about and went back to a jazz thing with horns.
also did the 'Mind Transplant' album with Alphonse Mouzon.
I really like the LP but every tune is about a minute too
long. I think the rivalry between Cobham and Mouzon is really
funny but personally I like Billy's drumming more. They play
very similarly. But Alphonse has an amazing ego in the first
place, and Billy plays with more sensitivity. He'd play a
country and western tune if you asked him, but Alphonse is
more a lead player.
did a Dr. John LP together but it never got released - I don't
know why. I heard he went back and recorded it again but it
was a beautiful LP, away from all that New Orleans stuff."
Did Tommy feel the team-up with Purple would be productive?
"Oh yeah. What's good for Purple is
good for me. I'll be able to do things that satisfy them and
me. If there are things I want to play that don't fit Purple,
I can play them on my own LPs. My first solo album should
be out in September. There's no title yet, but it'll probably
be under my name. It all depends on how it goes. I'm doing
a couple of instrumental cuts. With the James Gang it got
kinda tedious, playing the same things every night, and there
was never and close communciation between us, on stage or
off, and people in the audience could feel that."
will Tommy make his live debut in front of British fans?
"The first concert won't be before Christmas
(4). We won't play at all before Christmas. I'm recording
my LP, flying to Munich to do the Purple LP, and then I go
to LA and go out on the road with my band. Confusing isn't
it? But things are working out very smoothly. I'm sleeping
at nights now. Still sleeping in the days too!"
Tommy gave a sleepy chuckle, but was happy to continue rapping
despite the mounting phone bill.
"I've never been to Europe and love
performing. It makes me play better. So I'm very much looking
forward to coming over."
How long had Tommy been playing his superior brand of geetar?
"Well I'm 23 and I've been playing for
ten years. The first band I was in (and here the phone crackled
a bit but it sounded like Benny And The Triumphs)... and if
you print that I'll kill you! I've just accepted the fact
that things take time, and you go step by step. There's light
at the end of the tunnel and all of the group are looking
at the same light. I want the band to sound as powerful as
the old Purple but fresh.
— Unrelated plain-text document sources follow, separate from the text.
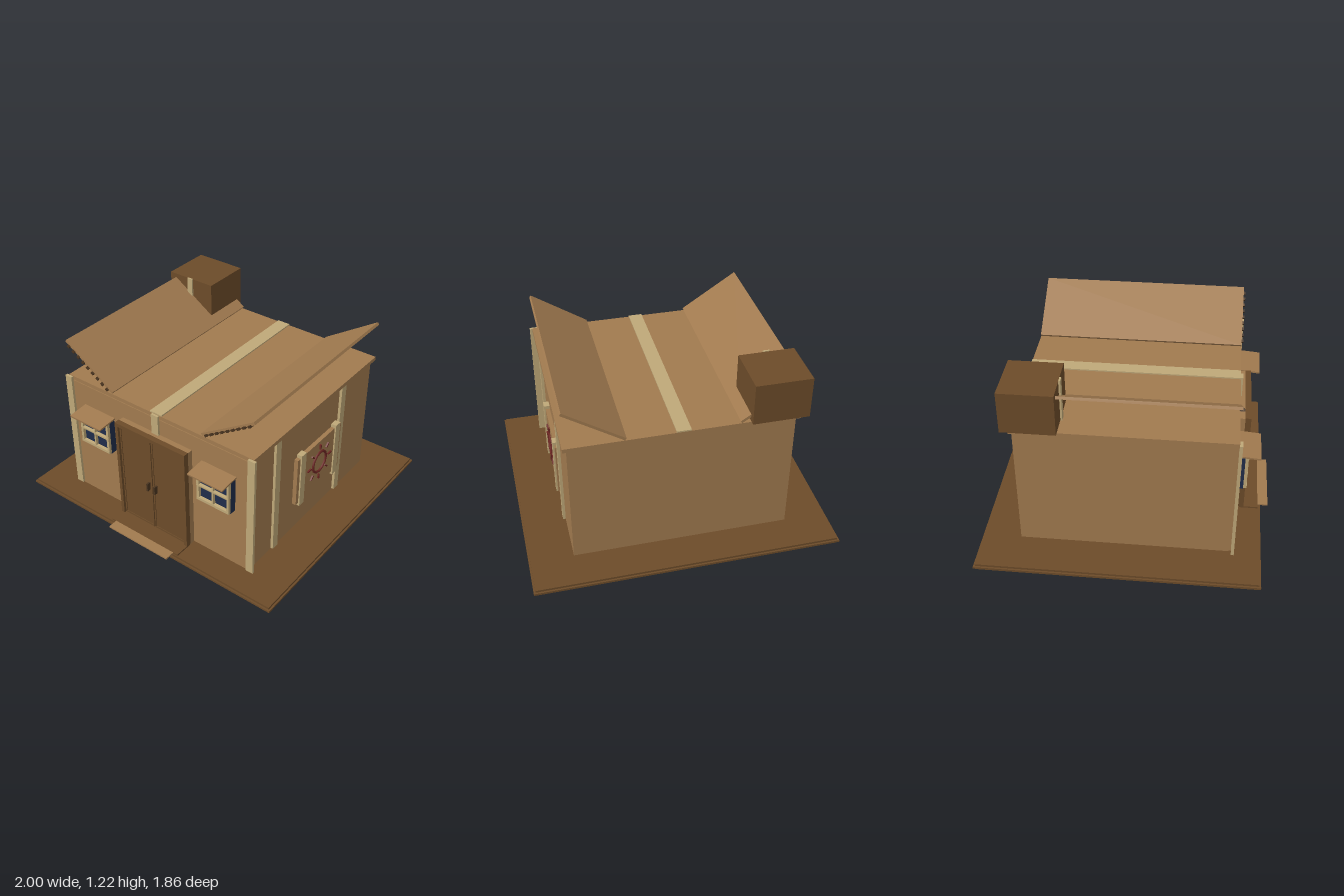
import * as THREE from 'three';

const paint = (name, color) => {
  const m = new THREE.MeshStandardMaterial({ color });
  m.name = name;
  return m;
};

export function createModel() {
  const wood = paint('warm wood', 0xa17a4f);
  const dark = paint('dark wood', 0x6c4b29);
  const cream = paint('pale timber', 0xbfa878);
  const navy = paint('navy glass', 0x202d4a);
  const red = paint('sun red', 0x6e2723);
  const peg = paint('peg brown', 0x4a3520);

  const model = new THREE.Group();
  model.name = 'cabin';

  const add = (parent, name, geometry, material) => {
    const mesh = new THREE.Mesh(geometry, material);
    mesh.name = name;
    parent.add(mesh);
    return mesh;
  };
  // Box given by its lower and upper limits on each axis
  const box = (name, material, [x0, x1], [y0, y1], [z0, z1], parent = model) => {
    const mesh = add(parent, name, new THREE.BoxGeometry(x1 - x0, y1 - y0, z1 - z0), material);
    mesh.position.set((x0 + x1) / 2, (y0 + y1) / 2, (z0 + z1) / 2);
    return mesh;
  };
  const group = (name, parent = model) => {
    const g = new THREE.Group();
    g.name = name;
    parent.add(g);
    return g;
  };

  // Ground platform with a projecting middle layer
  box('platformBottom', dark, [-0.988, 0.988], [0, 0.015], [-0.918, 0.868]);
  box('platformMiddle', dark, [-1, 1], [0.015, 0.028], [-0.93, 0.88]);
  box('platformTop', dark, [-0.988, 0.988], [0.028, 0.042], [-0.918, 0.868]);

  // Walls and flat roof
  box('walls', wood, [-0.71, 0.71], [0.042, 0.9], [-0.675, 0.675]);
  box('frontPanel', wood, [-0.705, 0.705], [0.042, 0.895], [0.675, 0.69]);
  box('roof', wood, [-0.735, 0.735], [0.9, 0.927], [-0.69, 0.69]);
  box('roofRidgeStrip', cream, [-0.046, 0.046], [0.927, 0.936], [-0.69, 0.69]);
  box('doorPost', cream, [-0.027, 0.027], [0.77, 0.925], [0.69, 0.705]);

  // Raised roof flaps with a row of pegs along the front end
  const slope = Math.atan2(0.245, 0.375);
  const length = 0.448;
  for (const side of [-1, 1]) {
    const flap = group(side > 0 ? 'leftRoofFlap' : 'rightRoofFlap');
    flap.position.set(side * 0.36, 0.928, 0);
    flap.rotation.y = side > 0 ? 0 : Math.PI;
    const tilt = group('flapTilt', flap);
    tilt.rotation.z = slope;
    box('flapBoard', wood, [0, length], [0, 0.018], [-0.69, 0.69], tilt);
    for (let i = 0; i < 9; i++) {
      const x = 0.04 + i * 0.046;
      box('flapPeg', peg, [x - 0.01, x + 0.01], [-0.008, 0.006],
        side > 0 ? [0.675, 0.702] : [-0.702, -0.675], tilt);
    }
    box('cornerPost', cream, side > 0 ? [0.7, 0.752] : [-0.752, -0.7], [0.05, 0.923], [0.688, 0.707]);
  }

  // Chimney block
  box('chimney', dark, [-0.773, -0.413], [0.938, 1.215], [-0.732, -0.39]);
  box('chimneyStrip', cream, [-0.615, -0.573], [0.934, 1.219], [-0.39, -0.378]);

  // Doorway
  const door = group('doorway');
  box('doorSurround', wood, [-0.278, 0.278], [0.042, 0.783], [0.69, 0.735], door);
  box('doorLintel', dark, [-0.28, 0.28], [0.762, 0.787], [0.73, 0.767], door);
  box('doorBack', peg, [-0.255, 0.255], [0.05, 0.762], [0.735, 0.738], door);
  for (const s of [-1, 1]) {
    const span = (a, b) => (s > 0 ? [a, b] : [-b, -a]);
    box('doorJamb', dark, span(0.257, 0.28), [0.05, 0.762], [0.73, 0.767], door);
    box('doorLeaf', dark, span(0.004, 0.254), [0.055, 0.758], [0.735, 0.748], door);
    box('leafStile', dark, span(0.004, 0.014), [0.055, 0.758], [0.748, 0.753], door);
    box('leafStile', dark, span(0.244, 0.254), [0.055, 0.758], [0.748, 0.753], door);
    for (const y of [0.055, 0.746]) {
      box('leafRail', dark, span(0.014, 0.244), [y, y + 0.012], [0.748, 0.753], door);
    }
    box('doorHandle', peg, span(0.024, 0.035), [0.36, 0.418], [0.748, 0.775], door);
  }
  box('doorSill', dark, [-0.28, 0.28], [0.042, 0.052], [0.735, 0.862], door);
  box('doorStep', wood, [-0.245, 0.245], [0.042, 0.052], [0.862, 0.93], door);

  // Windows with cream bars and small sloping awnings
  for (const cx of [-0.482, 0.482]) {
    const win = group(cx > 0 ? 'leftWindow' : 'rightWindow');
    win.position.x = cx;
    box('windowPane', navy, [-0.122, 0.122], [0.482, 0.732], [0.69, 0.735], win);
    for (const x of [-0.113, 0, 0.113]) {
      const w = x ? 0.009 : 0.006;
      box('windowUpright', cream, [x - w, x + w], [0.49, 0.73], [0.735, 0.755], win);
    }
    for (const [y, w] of [[0.5, 0.009], [0.605, 0.006], [0.71, 0.009]]) {
      box('windowBar', cream, [-0.122, 0.122], [y - w, y + w], [0.735, 0.757], win);
    }
    const awning = box('awning', wood, [-0.13, 0.13], [0.726, 0.737], [0.69, 0.83], win);
    awning.rotation.x = 0.09;
  }

  // Timbers on the left wall
  for (const z of [0.425, -0.31]) {
    box('wallPost', cream, [0.71, 0.728], [0.05, 0.905], [z - 0.026, z + 0.026]);
  }

  // Sun plaque
  const plaque = group('sunPlaque');
  box('plaqueBoard', wood, [0.71, 0.738], [0.262, 0.622], [-0.288, 0.22], plaque);
  for (const z of [0.166, -0.235]) {
    box('plaqueTimber', cream, [0.71, 0.748], [0.24, 0.645], [z - 0.026, z + 0.026], plaque);
  }
  const sun = group('sun', plaque);
  sun.position.set(0.742, 0.46, -0.035);
  sun.rotation.y = Math.PI / 2;
  add(sun, 'sunRing', new THREE.TorusGeometry(0.077, 0.009, 6, 12), red);
  for (let i = 0; i < 8; i++) {
    const a = (i * Math.PI) / 4;
    const ray = add(sun, 'sunRay', new THREE.BoxGeometry(0.036, 0.01, 0.014), red);
    ray.position.set(Math.cos(a) * 0.119, Math.sin(a) * 0.119, 0);
    ray.rotation.z = a;
  }
  return model;
}
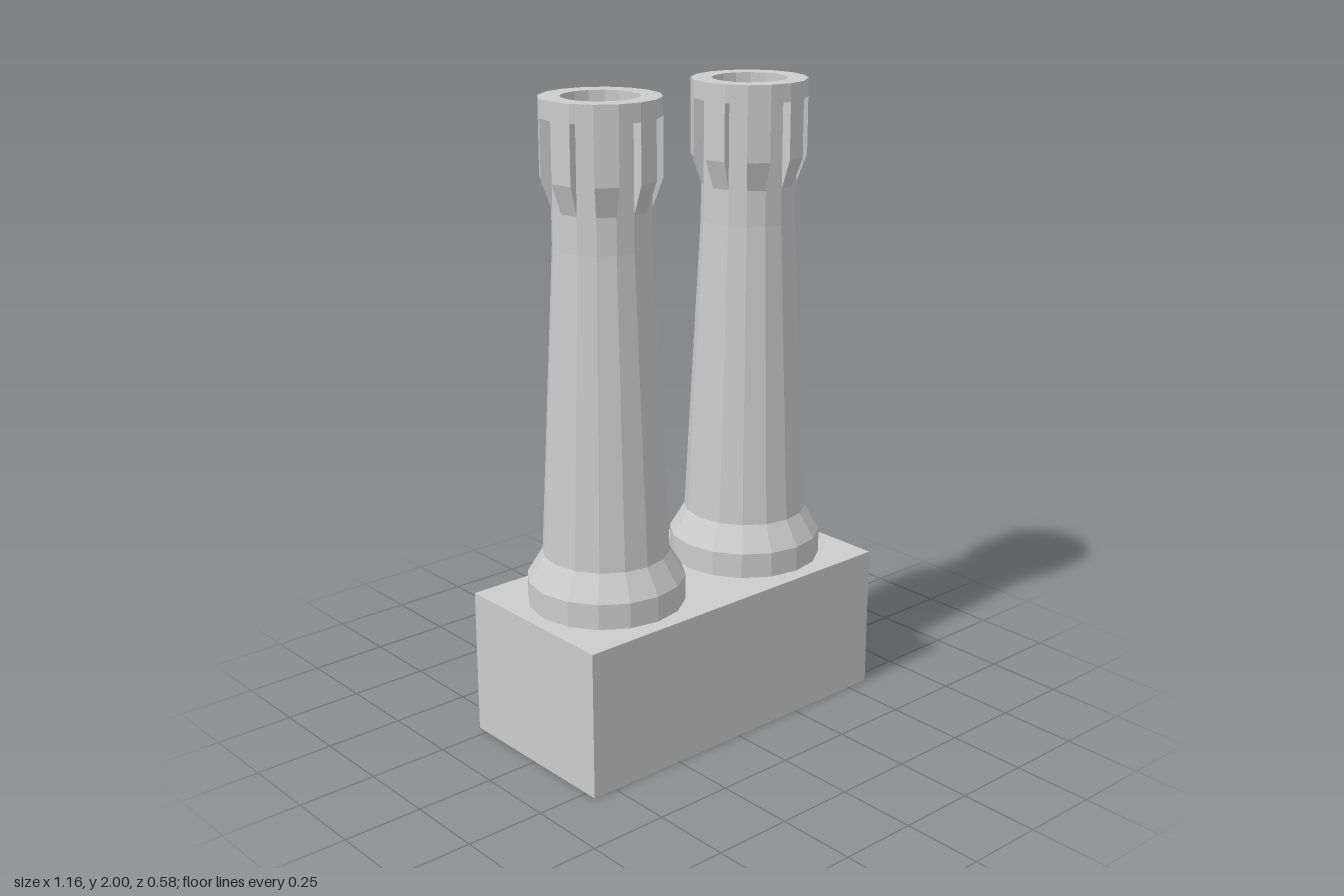
import * as THREE from 'three';

const SIDES = 16;
const STEP = (Math.PI * 2) / SIDES;
const points = (list) => list.map(([r, y]) => new THREE.Vector2(r, y));

// Foot, tapering shaft, overhanging collar and the recessed flue, as one turned profile
const PILLAR = points([
  [0.243, 0.465], [0.243, 0.545], [0.195, 0.625], [0.146, 1.57], [0.146, 1.945],
  [0.178, 1.945], [0.178, 2], [0.115, 2], [0.115, 1.8], [0, 1.8],
]);

// Side outline of one bracket: sloped underside, upright face
const BRACKET = points([[0.144, 1.675], [0.178, 1.77], [0.178, 1.945], [0.144, 1.945]]);

function createModel() {
  const model = new THREE.Group();
  const material = new THREE.MeshStandardMaterial({ color: 0xcccccc, flatShading: true });
  const thin = new THREE.MeshStandardMaterial({
    color: 0xcccccc, flatShading: true, side: THREE.DoubleSide,
  });

  const add = (parent, name, geometry, mat = material) => {
    const mesh = new THREE.Mesh(geometry, mat);
    mesh.name = name;
    parent.add(mesh);
    return mesh;
  };

  // Rectangular plinth
  add(model, 'plinth', new THREE.BoxGeometry(1.16, 0.465, 0.58)).position.y = 0.2325;

  const pillarGeometry = new THREE.LatheGeometry(PILLAR, SIDES);
  const faceGeometry = new THREE.LatheGeometry(BRACKET, 1, 0, STEP);
  const cheekGeometry = new THREE.ShapeGeometry(new THREE.Shape(BRACKET));

  for (const side of [-1, 1]) {
    const chimney = new THREE.Group();
    chimney.name = side > 0 ? 'leftChimney' : 'rightChimney';
    chimney.position.x = side * 0.29;
    add(chimney, 'stack', pillarGeometry);

    // Brackets under the collar, on every second facet
    for (let i = 0; i < SIDES; i += 2) {
      const bracket = new THREE.Group();
      bracket.name = 'bracket';
      bracket.rotation.y = i * STEP;
      add(bracket, 'bracketFace', faceGeometry);
      for (const angle of [0, STEP]) {
        add(bracket, 'bracketCheek', cheekGeometry, thin).rotation.y = angle - Math.PI / 2;
      }
      chimney.add(bracket);
    }
    model.add(chimney);
  }
  return model;
}

export { createModel };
We've been jamming a lot, on all
kinds of tunes, even 'Lullaby Of Birdland', just to familiarise
ourselves with each other."
Interview printed in Melody Maker, June 28. 1975.
 Although Ritchie told Tommy he'd mention his name to them,
Deep Purple and their roadies say he never did so.  Only
Hammer and Sheldon appeared on the final album, Hammer on
only one cut.  Be nice to hear the demos some day! 
The plans were changed and Deep Purple hit the road sooner
than originally planned in November 1975.